calligraphy teacher

5 top tips for new calligraphers

Posted: 20 May 2020

Here are a few tips I would give to anyone who is thinking about starting calligraphy as a hobby. Most of these are based on my own experience, but also from speaking to lots of people who have tried calligraphy and have, for one reason or another, stopped. My aim is for you to fall in love with calligraphy, use it as a way to switch off and create something beautiful.


1. Don’t worry about the state of your handwriting

Calligraphy is made up of a series of strokes, and some letters aren’t actually written as you would write them in your normal, everyday handwriting.
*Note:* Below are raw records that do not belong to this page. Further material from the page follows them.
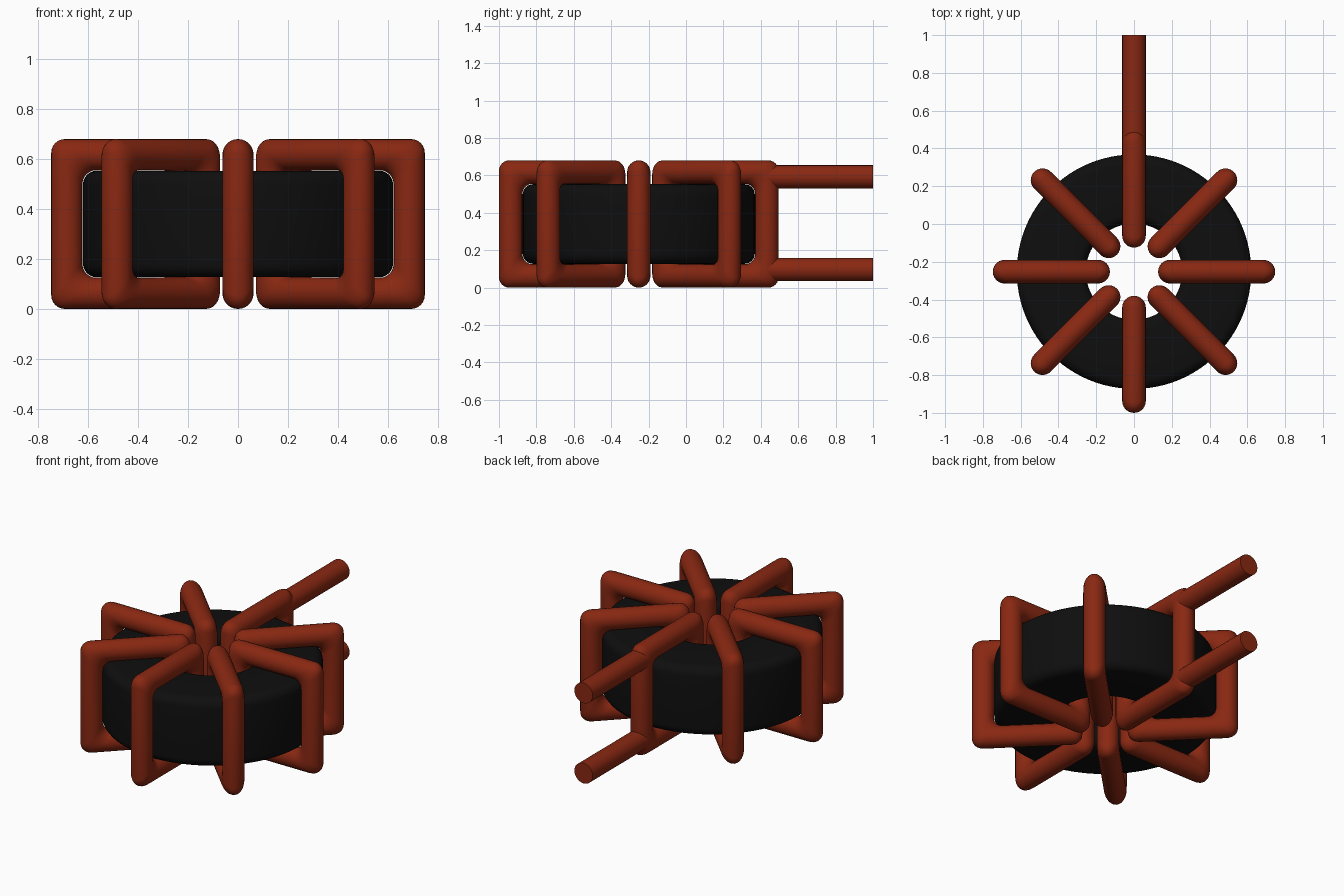
import bpy, bmesh, math

cube = bpy.data.objects.get("Cube")
if cube:
    bpy.data.objects.remove(cube, do_unlink=True)

CENTRE_Y = -0.2525                 # axis of the ring core
WIRE = 0.0625                      # wire radius
R_IN, R_OUT = 0.19, 0.685          # wire centreline, radial extent
Z_LOW, Z_HIGH = 0.0625, 0.6175     # wire centreline, vertical extent
FILLET = 0.055


def material(name, rgb, rough):
    m = bpy.data.materials.new(name)
    m.use_nodes = True
    m.diffuse_color = (*rgb, 1)
    bsdf = m.node_tree.nodes["Principled BSDF"]
    bsdf.inputs["Base Color"].default_value = (*rgb, 1)
    bsdf.inputs["Roughness"].default_value = rough
    return m


copper = material("copper red", (0.25, 0.021, 0.006), 0.5)
ferrite = material("ferrite black", (0.0045, 0.0045, 0.0045), 0.6)


def rounded_rect(offset, fillet=FILLET, steps=6):
    """Rounded rectangle (radius, height) around the wire centreline, grown by offset."""
    r0, r1 = R_IN - offset, R_OUT + offset
    z0, z1 = Z_LOW - offset, Z_HIGH + offset
    corners = [(r1 - fillet, z1 - fillet), (r0 + fillet, z1 - fillet),
               (r0 + fillet, z0 + fillet), (r1 - fillet, z0 + fillet)]
    pts = []
    for i, (cx, cz) in enumerate(corners):
        for k in range(steps + 1):
            a = math.pi / 2 * (i + k / steps)
            pts.append((cx + fillet * math.cos(a), cz + fillet * math.sin(a)))
    return pts


def closed_grid(name, rings, mat):
    """Mesh from rings of points, closed in both directions."""
    bm = bmesh.new()
    grid = [[bm.verts.new(p) for p in ring] for ring in rings]
    n, m = len(grid), len(grid[0])
    for i in range(n):
        for j in range(m):
            a, b = grid[i], grid[(i + 1) % n]
            bm.faces.new((a[j], b[j], b[(j + 1) % m], a[(j + 1) % m]))
    bmesh.ops.recalc_face_normals(bm, faces=bm.faces)
    for f in bm.faces:
        f.smooth = True
    mesh = bpy.data.meshes.new(name)
    bm.to_mesh(mesh)
    bm.free()
    mesh.materials.append(mat)
    return mesh


def add_object(name, mesh):
    obj = bpy.data.objects.new(name, mesh)
    bpy.context.collection.objects.link(obj)
    obj.location.y = CENTRE_Y
    return obj


# Ring core: rounded section turned about the vertical axis
section = rounded_rect(-WIRE - 0.002)
turns = [2 * math.pi * i / 96 for i in range(96)]
add_object("ring_core", closed_grid(
    "ring_core",
    [[(r * math.cos(a), r * math.sin(a), z) for r, z in section] for a in turns],
    ferrite))

# Wire loops: one tube with equally rounded inner and outer corners, repeated
tube = [2 * math.pi * i / 24 for i in range(24)]
loop_mesh = closed_grid(
    "wire_loop",
    [[(r, WIRE * math.sin(a), z) for r, z in rounded_rect(WIRE * math.cos(a))] for a in tube],
    copper)
for i in range(8):
    add_object(f"wire_loop_{i + 1}", loop_mesh).rotation_euler.z = i * math.pi / 4

# Straight leads leaving the back loop
for name, z in (("upper_lead", 0.592), ("lower_lead", 0.0965)):
    start = CENTRE_Y + R_OUT
    bpy.ops.mesh.primitive_cylinder_add(
        vertices=24, radius=WIRE, depth=1 - start,
        location=(0, (1 + start) / 2, z), rotation=(math.pi / 2, 0, 0))
    lead = bpy.context.object
    lead.name = name
    lead.data.materials.append(copper)
    bpy.ops.object.shade_smooth_by_angle(angle=math.radians(40))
So many people have told me they couldn’t possibly do calligraphy because their handwriting is awful but I’ll let you into a secret – some of the best calligraphers I know have unremarkable handwriting (including myself!)


2. Find a local workshop

There are great calligraphers all across the country so, chances are, you will be able to find a calligraphy workshop close to you. Since COVID-19 hit, most calligraphers have also launched virtual workshops, online videos and starter kits which can be posted to you, so there really is no excuse not to get started.

3. Practice, and not just the fun stuff!

Yep, writing letters and words is fun but, put the time in to practice basic strokes and drill them. This will help to build muscle memory and will create beautiful, consistent shapes. I promise it will pay off! However, I’m going to totally contradict myself because, if you get to a point when drilling the basic strokes isn’t fun, and you’re thinking of putting down your pen then….


4. Go crazy, and do the fun stuff!

Sometimes, you just need to experiment. Modern calligraphy is about building your own style and letting loose, so look at some calligraphy accounts on instagram, watch youtube videos and see if you can recreate new letter shapes, new compositions, new styles. Try creating a whole page of one letter, or if you’re planning on creating your own place cards for an event, then perhaps try a whole page of names which start with the same letter.


5. Keep old practice sheets

It’s amazing how quickly you can improve with consistent practice. However, sometimes it can be discouraging if you are comparing yourself to professional calligraphers, or are struggling with a particular word, letter or flourish. In those moments, I find it really helps to look back at old pictures of my work or dig out a scrap bit of paper with some letter drills from years ago. Just seeing that improvement always gives me the boost I need, I’m sure it will work for you too.